4.........-i...-..,.-...i-.........,-,,.-.......,,.-....... ......-. - .. -,,.,...... .. .........., .........,.... - - ..,......,q.
Applicant for position of ofhce boy: I may say that I am pretty smart. I've won several
prizes in crossword and word-picture contests lately.
Employer: Yes, but I want someone who can be smart during ofhce hours.
Applicant: This wrts during olhce hours.
ONE ON THE PRIZXY
Carl Mitchell Qawakened by the telephone from deep sleep at three a. m.j: Hello.
Voice: Is this the president? y
Voice: Well, what are you doing up this late?
Mr. jones: I want something to wear around the dormitory.
Clerk: How large is your dormitory?
1 f I -
Torry: Say, Blendes, who cl'ya think is the most generous boy in this school?
Blendes: I am, because I can give my seat to two ladies.
. ' 1
N fri 'My yi V .
X -, MQ X5 lf,-N!
-' tvxmwnif n WMM

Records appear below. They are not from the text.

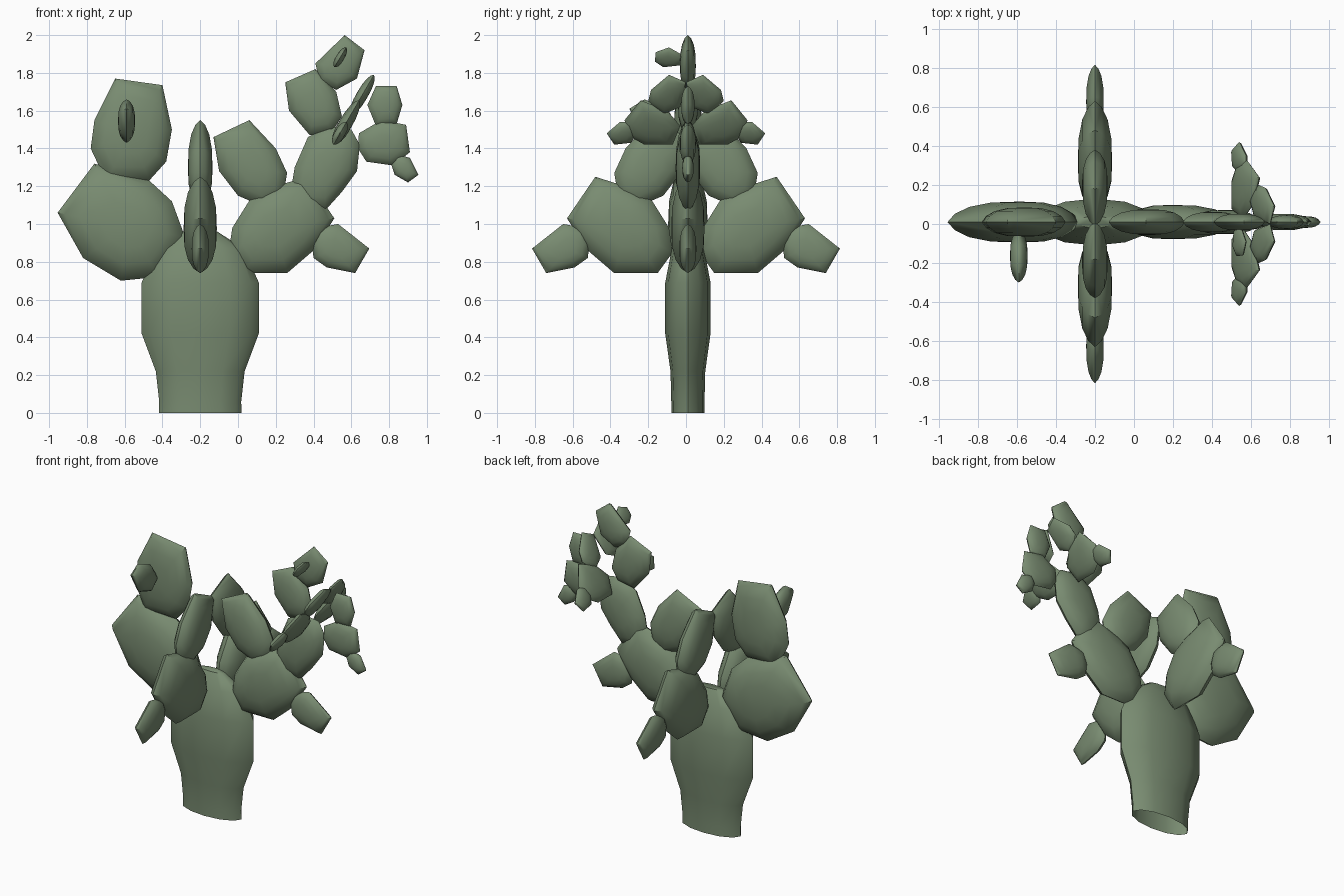
import bpy, bmesh, math

if "Cube" in bpy.data.objects:
    bpy.data.objects.remove(bpy.data.objects["Cube"])

green = bpy.data.materials.new("cactus green")
green.diffuse_color = (0.19, 0.26, 0.165, 1)
green.use_nodes = True
green.node_tree.nodes["Principled BSDF"].inputs["Base Color"].default_value = green.diffuse_color


def finish(name, bm):
    bmesh.ops.recalc_face_normals(bm, faces=bm.faces)
    me = bpy.data.meshes.new(name)
    bm.to_mesh(me)
    bm.free()
    me.materials.append(green)
    me.shade_smooth()
    me.set_sharp_from_angle(angle=math.radians(50))
    ob = bpy.data.objects.new(name, me)
    bpy.context.collection.objects.link(ob)


def bridge(bm, a, b):
    n = len(a)
    for i in range(n):
        bm.faces.new((a[i], a[(i + 1) % n], b[(i + 1) % n], b[i]))


# Planes a pad can lie in: u along the pad, w through its thickness
def across(u, w, z):
    return (u, 0.01 + w, z)


def lengthwise(x0, z0=0, slope=0, side=1, shift=0):
    c = 1 / math.hypot(1, slope)
    return lambda u, w, z: (x0 + slope * (z - z0) + w * c,
                            side * (u + shift), z - w * c * slope)


# Lens-shaped pad: an outline domed on both faces
def pad(name, outline, t, place=across):
    bm = bmesh.new()
    n = len(outline)
    cu = sum(p[0] for p in outline) / n
    cz = sum(p[1] for p in outline) / n

    def ring(s, w):
        return [bm.verts.new(place(cu + (u - cu) * s, w, cz + (z - cz) * s))
                for u, z in outline]

    rim = ring(1, 0)
    for sgn in (1, -1):
        last = rim
        for s, h in ((0.9, 0.4), (0.7, 0.74), (0.4, 0.95)):
            cur = ring(s, sgn * h * t)
            bridge(bm, last, cur)
            last = cur
        tip = bm.verts.new(place(cu, sgn * t, cz))
        for i in range(n):
            bm.faces.new((last[i], last[(i + 1) % n], tip))
    finish(name, bm)


# Trunk: oval sections (height, half width, half depth), open underneath
bm = bmesh.new()
last = None
for z, rx, ry in ((0, .218, .088), (.06, .217, .088), (.22, .235, .092),
                  (.42, .31, .12), (.69, .31, .12), (.87, .23, .085),
                  (.96, .09, .03)):
    cur = [bm.verts.new((-0.2 + rx * math.cos(i * math.pi / 6),
                         0.01 + ry * math.sin(i * math.pi / 6), z))
           for i in range(12)]
    if last:
        bridge(bm, last, cur)
    last = cur
bm.faces.new(last)
finish("trunk", bm)

# Left branch
pad("left_lower_pad", [(-.955, 1.06), (-.76, 1.32), (-.47, 1.23), (-.35, 1.12),
                       (-.28, .93), (-.42, .72), (-.62, .70), (-.82, .82)], .105)
pad("left_upper_pad", [(-.70, 1.23), (-.78, 1.40), (-.76, 1.55), (-.65, 1.77),
                       (-.40, 1.735), (-.35, 1.50), (-.38, 1.33), (-.47, 1.23)], .075)
pad("left_front_bud", [(-.03, 1.50), (-.10, 1.43), (-.22, 1.47), (-.30, 1.61),
                       (-.22, 1.66), (-.10, 1.61)], .045, lengthwise(-.59))

# Three-pad branch, repeated to the right, back and front of the trunk
branch = (
    ("lower_pad", .088, [(-.03, .98), (.07, 1.14), (.17, 1.19), (.36, 1.25),
                         (.51, 1.03), (.40, .86), (.26, .74), (.03, .74), (-.05, .85)]),
    ("upper_pad", .065, [(-.13, 1.46), (.06, 1.55), (.20, 1.40), (.26, 1.27),
                         (.24, 1.15), (.14, 1.09), (0, 1.15), (-.10, 1.28)]),
    ("side_bud", .045, [(.39, .90), (.42, .98), (.53, 1.0), (.695, .87),
                        (.62, .74), (.47, .77), (.40, .82)]))
for where, plane in (("right", across),
                     ("back", lengthwise(-.2, shift=.12)),
                     ("front", lengthwise(-.2, side=-1, shift=.12))):
    for part, t, outline in branch:
        pad(where + "_" + part, outline, t, plane)

# Upper right branch
pad("right_stem_pad", [(.28, 1.18), (.30, 1.30), (.37, 1.46), (.48, 1.52),
                       (.60, 1.50), (.645, 1.42), (.63, 1.28), (.55, 1.17),
                       (.46, 1.07), (.36, 1.08)], .062)
pad("outer_pad", [(.64, 1.48), (.76, 1.55), (.89, 1.525), (.91, 1.38),
                  (.82, 1.31), (.68, 1.33), (.635, 1.40)], .042)
pad("outer_top_pad", [(.685, 1.63), (.73, 1.73), (.84, 1.73), (.87, 1.63),
                      (.84, 1.53), (.73, 1.52)], .035)
pad("outer_bud", [(.81, 1.32), (.84, 1.37), (.91, 1.35), (.955, 1.26),
                  (.90, 1.22), (.83, 1.26)], .03)
pad("crown_lower_pad", [(.25, 1.75), (.41, 1.82), (.52, 1.70), (.55, 1.57),
                        (.50, 1.49), (.38, 1.47), (.27, 1.60)], .052)
pad("crown_top_pad", [(.41, 1.85), (.565, 2.0), (.67, 1.92), (.63, 1.77),
                      (.52, 1.71), (.43, 1.76)], .042)
pad("crown_bud", [(-.01, 1.89), (-.03, 1.84), (-.12, 1.83), (-.165, 1.86),
                  (-.16, 1.91), (-.09, 1.935)], .022, lengthwise(.54, 1.88, .6))

# Tilted side pads, mirrored front and back
for where, side in (("back", 1), ("front", -1)):
    tilted = lengthwise(.505, 1.42, .58, side)
    pad(where + "_tilted_pad", [(.03, 1.52), (.10, 1.60), (.24, 1.655), (.325, 1.55),
                                (.31, 1.47), (.22, 1.42), (.07, 1.42)], .036, tilted)
    pad(where + "_tilted_top_pad", [(.0, 1.75), (.09, 1.79), (.185, 1.71), (.20, 1.65),
                                    (.12, 1.58), (.03, 1.62)], .03, tilted)
    pad(where + "_tilted_bud", [(.26, 1.48), (.29, 1.54), (.35, 1.54), (.42, 1.48),
                                (.38, 1.42), (.29, 1.43)], .028, tilted)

K . ,uVV'1fV'ok
' 'S ff "--515.21 " ' ' 12:11-vfym-.gi-Q --fm?-, 1- -- 1- ,- , "g::L. f.fr 3 ,-i - ' -- - - I - -- ,--- xwq- WEQ-gi . -f -.,
H'1..--.-,-.. ..... M QA, ,-1. ., ' - V -- A' .- 'TM
-,,-!i+:-'L' -'51 '-'V-1-4.--fr . lv-: -. f'-mph w...L.-,:x.a...- .4-fu .,-44 -,..:...i.,- '.x. L.. , ,. -,..j if .
' ' "V "
, , Y,,,W ,W ,U , ii ii Y iriii V W iii 1.1
Suggestions in the College of San Mateo - Campus Yearbook (San Mateo, CA) collection:
Are you trying to find old school friends, old classmates, fellow servicemen or shipmates? Do you want to see past girlfriends or boyfriends? Relive homecoming, prom, graduation, and other moments on campus captured in yearbook pictures. Revisit your fraternity or sorority and see familiar places. See members of old school clubs and relive old times. Start your search today!
Looking for old family members and relatives? Do you want to find pictures of parents or grandparents when they were in school? Want to find out what hairstyle was popular in the 1920s? E-Yearbook.com has a wealth of genealogy information spanning over a century for many schools with full text search. Use our online Genealogy Resource to uncover history quickly!
Are you planning a reunion and need assistance? E-Yearbook.com can help you with scanning and providing access to yearbook images for promotional materials and activities. We can provide you with an electronic version of your yearbook that can assist you with reunion planning. E-Yearbook.com will also publish the yearbook images online for people to share and enjoy.
Material on this website is protected by copyright laws of the United States and international treaties.
No protected images or material on this website may be copied or printed without express authorization.